> [Problem statement]
Print word for word the first line of the listing below and every line after it, through the line with "mat.diffuse_color = color". Leave out the pictures and the rest.

> [Data]
+++++

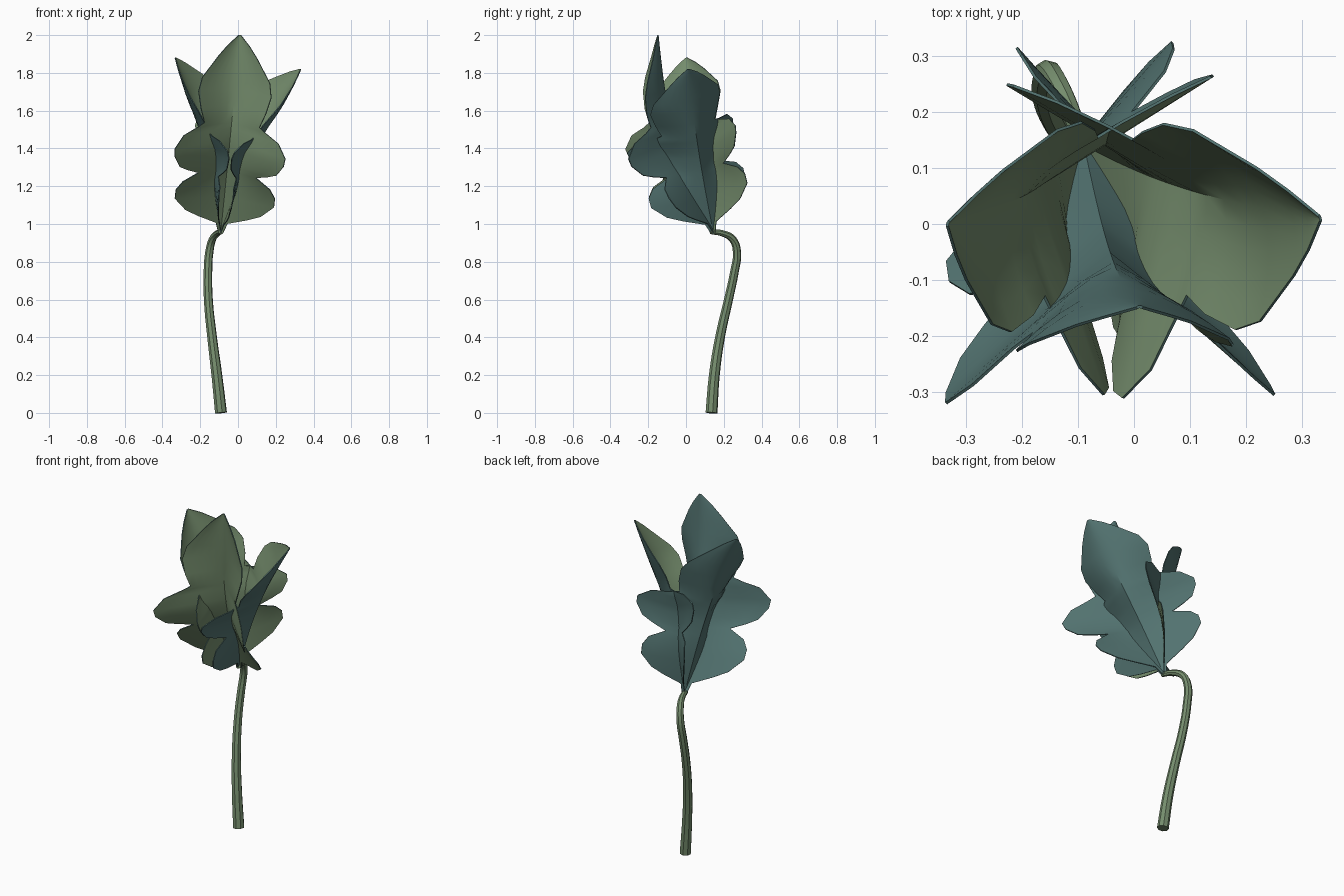
import bpy
import bmesh
from math import sin, pi
from mathutils import Vector

cube = bpy.data.objects.get("Cube")
if cube:
    bpy.data.objects.remove(cube, do_unlink=True)


def make_material(name, rgb):
    mat = bpy.data.materials.new(name)
    mat.use_nodes = True
    color = (*rgb, 1)
    mat.diffuse_color = color
    mat.node_tree.nodes["Principled BSDF"].inputs["Base Color"].default_value = color
    return mat


green = make_material("leaf_green", (0.18, 0.27, 0.155))
teal = make_material("leaf_underside_teal", (0.085, 0.17, 0.162))

# Half outline of a lobed leaf: half width, distance along the rib, fold slope
OUTLINE = [
    (0.012, -0.02, 0.4), (0.03, 0.04, 0.4), (0.13, 0.083, 0.42), (0.2, 0.12, 0.44),
    (0.262, 0.19, 0.48), (0.262, 0.245, 0.53), (0.23, 0.295, 0.62), (0.152, 0.345, 0.74),
    (0.21, 0.372, 0.82), (0.255, 0.4, 0.87), (0.287, 0.465, 0.92), (0.292, 0.51, 0.92),
    (0.25, 0.575, 0.87), (0.18, 0.605, 0.8), (0.145, 0.625, 0.77), (0.17, 0.7, 0.7),
    (0.192, 0.79, 0.58), (0.178, 0.86, 0.5), (0.1, 0.97, 0.42), (0.055, 1.025, 0.4),
    (0.004, 1.074, 0.4),
]
LENGTH = OUTLINE[-1][1]
COLUMNS = 5
BASE = Vector((-0.09, 0.14, 0.97))


def add_leaf(name, tip, across, width_factor, bow):
    """A folded leaf from the stem's end to the tip, spread along across."""
    along = Vector(tip) - BASE
    scale = along.length / LENGTH
    along.normalize()
    across = Vector(across)
    across = (across - along * across.dot(along)).normalized()
    inward = across.cross(along)

    bm = bmesh.new()
    rows = []
    for half, t, slope in OUTLINE:
        rib = bow * sin(pi * t / LENGTH)
        # The crease along the rib fades into a rounded cup in the upper lobe
        power = 1 + 0.7 * min(max((t - 0.5) / 0.25, 0), 1)
        row = []
        for i in range(-COLUMNS, COLUMNS + 1):
            side = i / COLUMNS
            fold = rib + slope * half * abs(side) ** power
            local = across * half * side * width_factor + along * t + inward * fold
            row.append(bm.verts.new(BASE + local * scale))
        rows.append(row)
    for low, high in zip(rows, rows[1:]):
        for i in range(2 * COLUMNS):
            bm.faces.new((low[i], low[i + 1], high[i + 1], high[i]))
    mesh = bpy.data.meshes.new(name)
    bm.to_mesh(mesh)
    bm.free()

    leaf = bpy.data.objects.new(name, mesh)
    bpy.context.collection.objects.link(leaf)
    mesh.materials.append(green)
    mesh.materials.append(teal)
    # Thin shell with its outer side and rim in the second colour
    shell = leaf.modifiers.new("thickness", "SOLIDIFY")
    shell.thickness = 0.005
    shell.offset = -1
    shell.material_offset = 1
    shell.material_offset_rim = 1
    return leaf


leaves = [
    add_leaf("front_leaf", (0.01, -0.15, 2.0), (0.58, 0.02, -0.07), 1.0, 0.06),
    add_leaf("left_leaf", (0.33, 0.01, 1.82), (0.195, -0.555, -0.18), 1.18, 0.036),
    add_leaf("right_leaf", (-0.33, 0.0, 1.88), (0.19, 0.56, 0.13), 1.18, 0.036),
]

# Stem: a tapering tube that hooks over into the leaves
PATH = [
    (-0.09, 0.135, 0, 0.032), (-0.112, 0.15, 0.2, 0.029), (-0.137, 0.18, 0.4, 0.026),
    (-0.157, 0.225, 0.6, 0.024), (-0.159, 0.257, 0.75, 0.023), (-0.152, 0.27, 0.85, 0.022),
    (-0.135, 0.247, 0.92, 0.02), (-0.11, 0.195, 0.95, 0.017), (-0.09, 0.13, 0.96, 0.014),
]
curve = bpy.data.curves.new("stem", "CURVE")
curve.dimensions = "3D"
curve.bevel_depth = 1
curve.bevel_resolution = 2
curve.resolution_u = 4
curve.use_fill_caps = True
spline = curve.splines.new("BEZIER")
spline.bezier_points.add(len(PATH) - 1)
for point, (x, y, z, radius) in zip(spline.bezier_points, PATH):
    point.co = (x, y, z)
    point.radius = radius
    point.handle_left_type = point.handle_right_type = "AUTO"
curve.materials.append(green)
stem = bpy.data.objects.new("stem", curve)
bpy.context.collection.objects.link(stem)

# Turn every part into a mesh, smooth with sharp rims
bpy.ops.object.select_all(action="DESELECT")
for part in leaves + [stem]:
    part.select_set(True)
bpy.context.view_layer.objects.active = stem
bpy.ops.object.convert(target="MESH")
bpy.ops.object.shade_smooth_by_angle()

+++++

> [Output for this task]
import bpy
import bmesh
from math import sin, pi
from mathutils import Vector

cube = bpy.data.objects.get("Cube")
if cube:
    bpy.data.objects.remove(cube, do_unlink=True)


def make_material(name, rgb):
    mat = bpy.data.materials.new(name)
    mat.use_nodes = True
    color = (*rgb, 1)
    mat.diffuse_color = color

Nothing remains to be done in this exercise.